July 16, 2012
On 4 July 2012, the European Parliament (EP) rejected the Anti-Counterfeiting Trade Agreement (ACTA), a multinational treaty for the purpose of establishing international standards for intellectual property rights enforcement. The EP’s refusal to ratify the ACTA has been warmly welcomed by many health and development agencies.
The ACTA aims to establish an international legal framework for targeting counterfeit goods and copyright infringement on the Internet. Since October 2011, the ACTA has been signed by numerous countries as well as the European Commission and 22 of its members. Health and human rights organizations have expressed concerns that the ACTA may be used to limit the import of cheap, generic medicines needed for the treatment of diseases of the world’s poor. The strict enforcement of ACTA will thus endanger access to essential medicines in developing countries.
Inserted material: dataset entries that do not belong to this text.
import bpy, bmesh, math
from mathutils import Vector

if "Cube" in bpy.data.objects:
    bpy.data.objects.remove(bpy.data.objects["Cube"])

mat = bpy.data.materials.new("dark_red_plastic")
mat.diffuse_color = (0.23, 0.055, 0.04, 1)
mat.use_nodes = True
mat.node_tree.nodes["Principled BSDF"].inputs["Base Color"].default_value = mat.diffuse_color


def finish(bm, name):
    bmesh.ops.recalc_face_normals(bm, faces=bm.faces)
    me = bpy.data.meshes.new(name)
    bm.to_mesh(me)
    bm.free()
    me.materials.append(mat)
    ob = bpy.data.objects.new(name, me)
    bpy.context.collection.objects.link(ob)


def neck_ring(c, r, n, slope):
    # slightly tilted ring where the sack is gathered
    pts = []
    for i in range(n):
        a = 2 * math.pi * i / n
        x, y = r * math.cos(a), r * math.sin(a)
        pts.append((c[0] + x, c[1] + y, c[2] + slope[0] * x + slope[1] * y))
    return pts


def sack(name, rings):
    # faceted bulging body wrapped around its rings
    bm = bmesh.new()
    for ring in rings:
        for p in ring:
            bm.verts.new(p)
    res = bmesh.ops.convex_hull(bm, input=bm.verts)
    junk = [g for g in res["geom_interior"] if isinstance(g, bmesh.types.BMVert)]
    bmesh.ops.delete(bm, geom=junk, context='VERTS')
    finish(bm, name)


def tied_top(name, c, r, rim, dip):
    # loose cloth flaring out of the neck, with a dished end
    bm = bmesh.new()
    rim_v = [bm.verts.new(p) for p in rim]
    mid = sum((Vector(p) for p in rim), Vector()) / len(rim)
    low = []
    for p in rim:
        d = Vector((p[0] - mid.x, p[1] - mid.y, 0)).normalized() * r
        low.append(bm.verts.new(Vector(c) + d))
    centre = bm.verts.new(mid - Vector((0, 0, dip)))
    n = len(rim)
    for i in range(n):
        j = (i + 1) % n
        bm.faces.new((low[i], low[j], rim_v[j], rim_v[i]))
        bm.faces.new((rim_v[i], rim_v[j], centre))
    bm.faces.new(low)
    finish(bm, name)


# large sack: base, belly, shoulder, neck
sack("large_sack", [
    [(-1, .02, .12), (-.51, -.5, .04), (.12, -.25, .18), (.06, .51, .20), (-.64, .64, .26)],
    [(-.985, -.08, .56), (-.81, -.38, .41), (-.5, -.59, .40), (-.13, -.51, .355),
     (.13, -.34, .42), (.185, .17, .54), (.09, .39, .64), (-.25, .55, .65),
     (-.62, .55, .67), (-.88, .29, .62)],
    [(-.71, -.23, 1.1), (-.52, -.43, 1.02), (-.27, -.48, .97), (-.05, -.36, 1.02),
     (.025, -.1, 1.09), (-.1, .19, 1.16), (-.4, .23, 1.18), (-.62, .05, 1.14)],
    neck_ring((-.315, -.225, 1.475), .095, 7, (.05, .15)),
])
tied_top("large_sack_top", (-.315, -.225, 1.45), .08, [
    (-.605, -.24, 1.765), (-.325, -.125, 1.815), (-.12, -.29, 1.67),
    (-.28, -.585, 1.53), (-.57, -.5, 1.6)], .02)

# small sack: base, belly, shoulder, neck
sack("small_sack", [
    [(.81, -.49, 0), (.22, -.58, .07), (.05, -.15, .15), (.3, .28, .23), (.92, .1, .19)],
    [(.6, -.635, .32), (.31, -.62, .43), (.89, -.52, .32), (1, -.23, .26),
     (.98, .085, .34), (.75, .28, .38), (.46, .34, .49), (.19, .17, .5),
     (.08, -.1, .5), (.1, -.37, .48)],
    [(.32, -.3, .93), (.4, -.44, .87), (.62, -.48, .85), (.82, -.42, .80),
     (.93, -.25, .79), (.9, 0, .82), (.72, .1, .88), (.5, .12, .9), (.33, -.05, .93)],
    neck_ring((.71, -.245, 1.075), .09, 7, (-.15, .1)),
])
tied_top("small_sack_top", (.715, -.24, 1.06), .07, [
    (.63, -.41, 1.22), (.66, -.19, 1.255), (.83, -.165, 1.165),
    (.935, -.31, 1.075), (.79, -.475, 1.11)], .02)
According to the British Medical Journal, this is the first time that the European Parliament has voted against an international trade agreement that had been approved by the European Commission. After massive lobbying by campaigners, which included a petition signed by over 2.8 million people worldwide, the ACTA was defeated by an overwhelming majority, with 478 votes against and only 39 in favour. The United Nations Special Rapporteur on the right to health, Anand Grover, hailed the Parliament’s rejection of the ACTA as a step in the right direction in ensuring continued access to affordable and essential drugs and medication essential for the fulfilment of the right to health.
Sources: BMJ, Wikipedia, www.unric.org